Report the count of lines below that include "from", without any other text.

** Opening Material to process block **

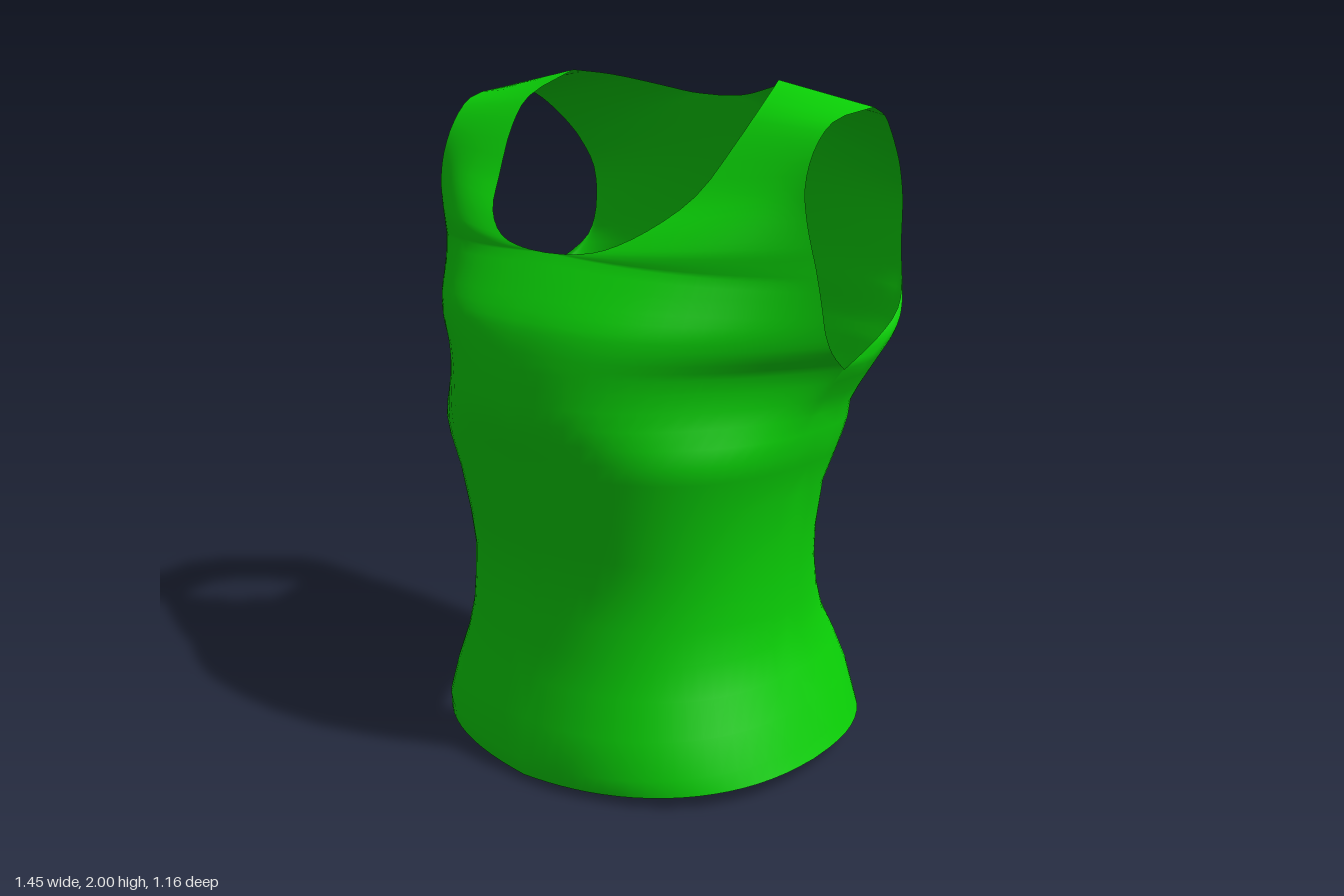
import * as THREE from 'three';
import { mergeVertices } from 'three/addons/utils/BufferGeometryUtils.js';

const { lerp, smoothstep } = THREE.MathUtils;
const curve = (pts) => new THREE.CatmullRomCurve3(pts.map((p) => new THREE.Vector3(...p)));
const COLS = 20;
const ROWS_PER_SPAN = 3;
const SIDE_Z = -0.02;

// Torso rings from hem to armpit: height, half width, front z, back z
const RINGS = [
  [0.05, 0.637, 0.55, -0.58], [0.1, 0.62, 0.565, -0.575], [0.2, 0.59, 0.545, -0.56],
  [0.3, 0.555, 0.515, -0.525], [0.4, 0.53, 0.5, -0.46], [0.5, 0.526, 0.49, -0.41],
  [0.6, 0.528, 0.485, -0.375], [0.7, 0.535, 0.5, -0.35], [0.85, 0.555, 0.53, -0.335],
  [0.95, 0.59, 0.55, -0.34], [1.0, 0.605, 0.562, -0.35], [1.05, 0.614, 0.574, -0.364],
  [1.1, 0.622, 0.584, -0.356], [1.15, 0.645, 0.583, -0.376], [1.2, 0.675, 0.58, -0.39],
  [1.24, 0.7, 0.577, -0.4],
];

// Edges of one front and one back quarter on the left (+x) side. The centre line
// and neckline together have as many spans as the armhole, row for row.
// low and high are the cross-section exponents at the waist and at the chest.
const FRONT = {
  z: 2, dir: 1, low: [2.4, 1 / 2.4], high: [2.6, 1], change: [0.95, 1.26], flatten: [0.5, 1],
  hem: (q) => -0.05 * (1 - q), centreSpans: 4, spans: 11,
  centre: curve([[0, 1.24, 0.577], [0, 1.31, 0.565], [0, 1.37, 0.545], [0, 1.46, 0.485],
    [0, 1.54, 0.425]]),
  neck: curve([[0, 1.54, 0.425], [0.1, 1.545, 0.42], [0.2, 1.565, 0.4], [0.3, 1.62, 0.34],
    [0.38, 1.71, 0.235], [0.43, 1.845, 0.13], [0.44, 1.925, 0.05], [0.395, 2, -0.1]]),
  armhole: curve([[0.7, 1.24, -0.02], [0.715, 1.3, 0.06], [0.72, 1.36, 0.1], [0.725, 1.43, 0.125],
    [0.725, 1.5, 0.145], [0.722, 1.55, 0.157], [0.717, 1.6, 0.17], [0.707, 1.67, 0.18],
    [0.695, 1.75, 0.175], [0.69, 1.84, 0.135], [0.693, 1.91, 0.06], [0.7, 1.94, -0.12]]),
};
const BACK = {
  z: 3, dir: -1, low: [2.5, 0.4], high: [3.5, 1 / 3.5], change: [0.5, 1.24], flatten: [0.1, 0.5],
  hem: (q, d) => 0.03 * d, centreSpans: 6, spans: 10,
  centre: curve([[0, 1.24, -0.4], [0, 1.32, -0.415], [0, 1.4, -0.425], [0, 1.5, -0.43],
    [0, 1.62, -0.42], [0, 1.78, -0.375], [0, 1.93, -0.32]]),
  neck: curve([[0, 1.93, -0.32], [0.1, 1.935, -0.315], [0.2, 1.955, -0.28], [0.33, 1.985, -0.2],
    [0.395, 2, -0.1]]),
  armhole: curve([[0.7, 1.24, -0.02], [0.7, 1.3, -0.17], [0.67, 1.36, -0.32], [0.63, 1.43, -0.4],
    [0.61, 1.52, -0.42], [0.612, 1.66, -0.415], [0.63, 1.76, -0.365], [0.642, 1.81, -0.325],
    [0.657, 1.86, -0.275], [0.677, 1.91, -0.21], [0.7, 1.94, -0.12]]),
};

// Sideways share of a column: 0 at the centre line, 1 at the side
const across = (j) => Math.sin((j / COLS) * (Math.PI / 2));

// Depth share of the rounded cross-section: 1 at the centre line, 0 at the side
const depth = (q, [a, b]) => Math.max(0, 1 - q ** a) ** b;

// Torso below the armpits
function ringPoint(panel, ring, j) {
  const [y, width] = ring;
  const q = across(j);
  const d = lerp(depth(q, panel.low), depth(q, panel.high), smoothstep(y, ...panel.change));
  const hem = panel.hem(q, d) * Math.max(0, 1 - (y - 0.05) / 0.25);
  return new THREE.Vector3(width * q, y + hem, SIDE_Z + (ring[panel.z] - SIDE_Z) * d);
}

// Chest, back and straps: each row runs from centre line or neckline to the armhole
function upperPoint(panel, t, j) {
  const { centreSpans, spans, high } = panel;
  const span = t * spans;
  const inner = span <= centreSpans
    ? panel.centre.getPoint(span / centreSpans)
    : panel.neck.getPoint(Math.min(1, (span - centreSpans) / (spans - centreSpans)));
  const outer = panel.armhole.getPoint(t);
  const s = across(j);
  const p = inner.clone().lerp(outer, s);
  const round = depth(p.x / outer.x, high) / depth(inner.x / outer.x, high);
  const share = lerp(round, 1 - s, smoothstep(t, ...panel.flatten));
  p.z = lerp(outer.z, inner.z, share);
  return p;
}

// One quarter of the garment from hem to shoulder
function addQuarter(panel, mirror, positions, indices) {
  const start = positions.length / 3;
  const rows = panel.spans * ROWS_PER_SPAN;
  const total = RINGS.length + rows;
  for (let i = 0; i < total; i++) {
    for (let j = 0; j <= COLS; j++) {
      const p = i < RINGS.length
        ? ringPoint(panel, RINGS[i], j)
        : upperPoint(panel, (i - RINGS.length + 1) / rows, j);
      positions.push(p.x * mirror, p.y, p.z);
    }
  }
  for (let i = 0; i < total - 1; i++) {
    for (let j = 0; j < COLS; j++) {
      const a = start + i * (COLS + 1) + j;
      const b = a + 1;
      const d = a + COLS + 1;
      const c = d + 1;
      if (panel.dir * mirror > 0) indices.push(a, b, c, a, c, d);
      else indices.push(a, c, b, a, d, c);
    }
  }
}

export function createModel() {
  const positions = [];
  const indices = [];
  for (const panel of [FRONT, BACK]) {
    for (const mirror of [1, -1]) addQuarter(panel, mirror, positions, indices);
  }
  // Weld the quarters so the cloth shades smoothly across its seams
  let geometry = new THREE.BufferGeometry();
  geometry.setAttribute('position', new THREE.Float32BufferAttribute(positions, 3));
  geometry.setIndex(indices);
  geometry = mergeVertices(geometry, 1e-4);
  geometry.computeVertexNormals();

  const cloth = new THREE.MeshStandardMaterial({ color: 0x0ad006, side: THREE.DoubleSide });
  const top = new THREE.Mesh(geometry, cloth);
  top.name = 'sleevelessTop';
  const group = new THREE.Group();
  group.name = 'garment';
  group.add(top);
  return group;
}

** Closing Material to process block **

> **Reply to the exercise**
5